>>>>

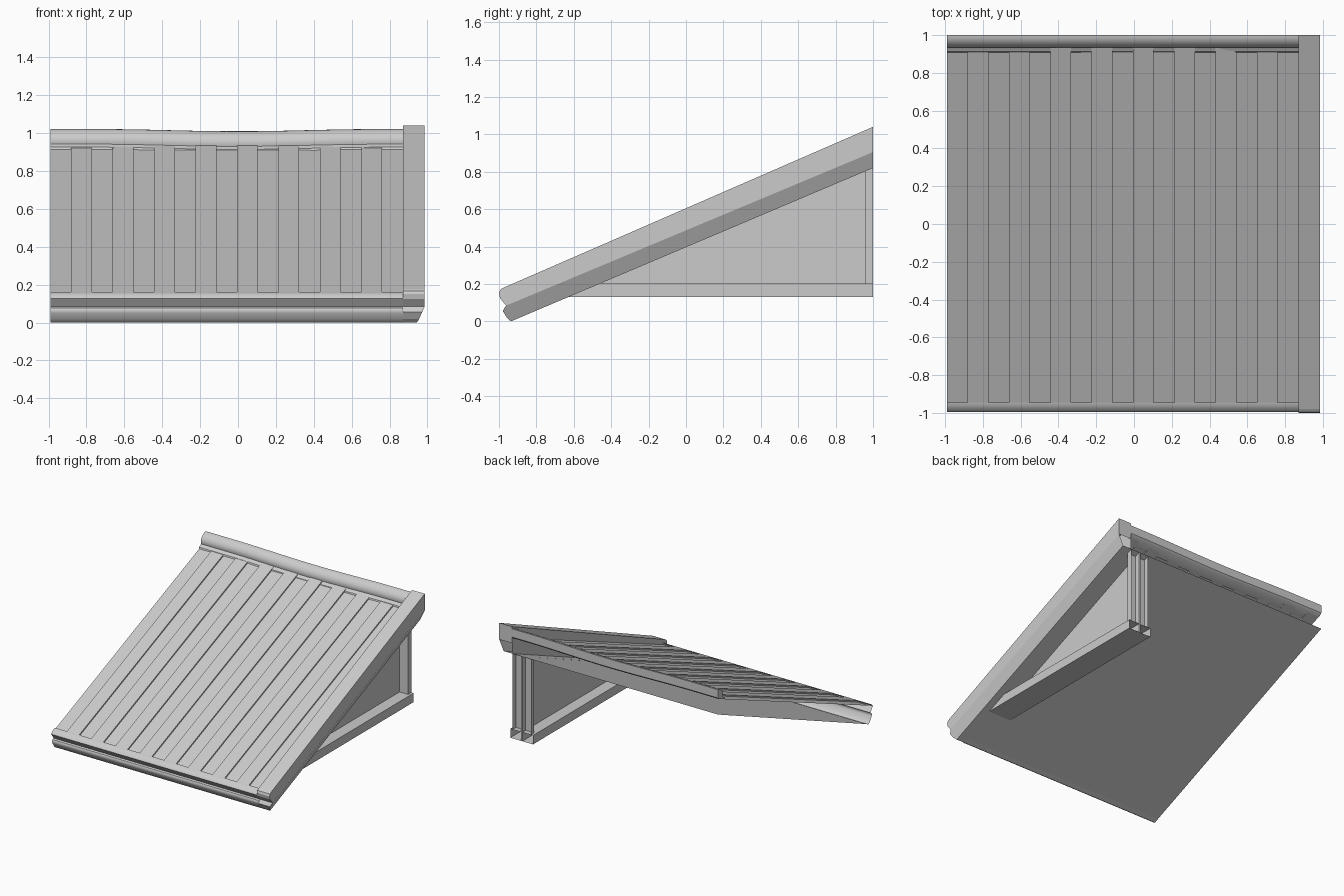
import bpy, bmesh, math

if "Cube" in bpy.data.objects:
    bpy.data.objects.remove(bpy.data.objects["Cube"])

LEFT, INNER, OUTER = -0.99, 0.87, 0.985


def finish(name, bm, smooth=False):
    bmesh.ops.recalc_face_normals(bm, faces=bm.faces)
    mesh = bpy.data.meshes.new(name)
    bm.to_mesh(mesh)
    bm.free()
    ob = bpy.data.objects.new(name, mesh)
    bpy.context.collection.objects.link(ob)
    if smooth:
        bpy.ops.object.select_all(action='DESELECT')
        bpy.context.view_layer.objects.active = ob
        ob.select_set(True)
        bpy.ops.object.shade_smooth_by_angle(angle=math.radians(40))
    return ob


def sweep_x(name, profile, xs, sag=lambda x: 0.0, closed=False, smooth=True):
    """Sweep a (y, z) profile along x, with an optional vertical sag."""
    bm = bmesh.new()
    rings = [[bm.verts.new((x, y, z - sag(x))) for y, z in profile] for x in xs]
    n = len(profile)
    for a, b in zip(rings, rings[1:]):
        for i in range(n if closed else n - 1):
            j = (i + 1) % n
            bm.faces.new((a[i], a[j], b[j], b[i]))
    if closed:
        bm.faces.new(rings[0])
        bm.faces.new(rings[-1])
    return finish(name, bm, smooth)


def prism(name, outline, x0, x1, open_side=None):
    """Extrude a (y, z) outline between two x values; one rim side may be open."""
    bm = bmesh.new()
    a = [bm.verts.new((x0, y, z)) for y, z in outline]
    b = [bm.verts.new((x1, y, z)) for y, z in outline]
    bm.faces.new(a)
    bm.faces.new(b)
    for i in range(len(a)):
        if i != open_side:
            j = (i + 1) % len(a)
            bm.faces.new((a[i], a[j], b[j], b[i]))
    return finish(name, bm)


# roof boards: alternately low and raised strips in one stepped sheet
def roof_z(y):
    return 0.148 + 0.41 * (y + 0.95)


bm = bmesh.new()
count = 17
width = (INNER - LEFT) / count
prev = None
for i in range(count):
    lift = 0.012 * (i % 2)
    for x in (LEFT + i * width, LEFT + (i + 1) * width):
        cur = [bm.verts.new((x, y, roof_z(y) + lift)) for y in (-0.955, 0.985)]
        if prev:
            bm.faces.new((prev[0], cur[0], cur[1], prev[1]))
        prev = cur
finish("roof_boards", bm)

# eave moulding, then the flat underside running up to the back
eave = [(-0.945, 0.162), (-0.96, 0.158), (-0.985, 0.143), (-0.994, 0.128),
        (-0.962, 0.084), (-0.976, 0.078), (-0.982, 0.066), (-0.979, 0.05),
        (-0.958, 0.02), (-0.948, 0.006), (-0.936, 0.0), (-0.9, 0.017)]
sweep_x("eave_moulding", eave, (LEFT, INNER))
sweep_x("roof_underside", [(-0.9, 0.017), (1.0, 0.82)], (LEFT, INNER), smooth=False)

# sagging ridge roll
ridge = [(0.908, 0.915), (0.912, 0.926), (0.932, 0.936), (0.938, 0.942),
         (0.934, 0.958), (0.938, 0.978), (0.95, 0.999), (0.968, 1.013),
         (0.985, 1.02), (1.0, 1.022), (1.0, 0.955), (0.985, 0.94)]
xs = [LEFT + (INNER - LEFT) * i / 12 for i in range(13)]
sweep_x("ridge_roll", ridge, xs, closed=True,
        sag=lambda x: 0.012 * math.cos(min(abs(x) / 0.75, 1) * math.pi / 2) ** 2)

# sloping verge beam: upright outer face above, inward-slanting face below
verge = [(1.0, 1.04, OUTER), (1.0, 0.905, OUTER), (1.0, 0.82, 0.945),
         (-0.936, 0.0, 0.945), (-0.958, 0.02, 0.956), (-0.98, 0.056, 0.973),
         (-0.962, 0.084, OUTER), (-0.995, 0.125, OUTER), (-1.0, 0.15, OUTER),
         (-0.994, 0.168, OUTER), (-0.98, 0.178, OUTER)]
bm = bmesh.new()
a = [bm.verts.new((INNER, y, z)) for y, z, x in verge]
b = [bm.verts.new((x, y, z)) for y, z, x in verge]
bm.faces.new(a)
bm.faces.new(b[6:] + b[:2])
bm.faces.new(b[1:7])
for i in range(len(a)):
    if i != 1:
        j = (i + 1) % len(a)
        bm.faces.new((a[i], a[j], b[j], b[i]))
finish("verge_beam", bm)

# gable wall under the slope
prism("gable_wall", [(-0.636, 0.13), (1.0, 0.13), (1.0, 0.82)], 0.777, 0.788)

# hollow sill beam, open at the back end
prism("sill_beam", [(-0.636, 0.13), (1.0, 0.13), (1.0, 0.203), (-0.465, 0.203)],
      0.68, 0.885, open_side=1)

# pair of half posts against the wall, open at the back
for side, x0, x1 in (("left", 0.70, 0.777), ("right", 0.788, 0.865)):
    prism("half_post_" + side,
          [(0.957, 0.203), (1.0, 0.203), (1.0, 0.82), (0.957, 0.802)],
          x0, x1, open_side=1)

<<<<

= EXERCISE PROMPT =
List the lines of the material in which the word "name" occurs.

= ANSWER TO THE PROBLEM =
def finish(name, bm, smooth=False):
    mesh = bpy.data.meshes.new(name)
    ob = bpy.data.objects.new(name, mesh)
def sweep_x(name, profile, xs, sag=lambda x: 0.0, closed=False, smooth=True):
    return finish(name, bm, smooth)
def prism(name, outline, x0, x1, open_side=None):
    return finish(name, bm)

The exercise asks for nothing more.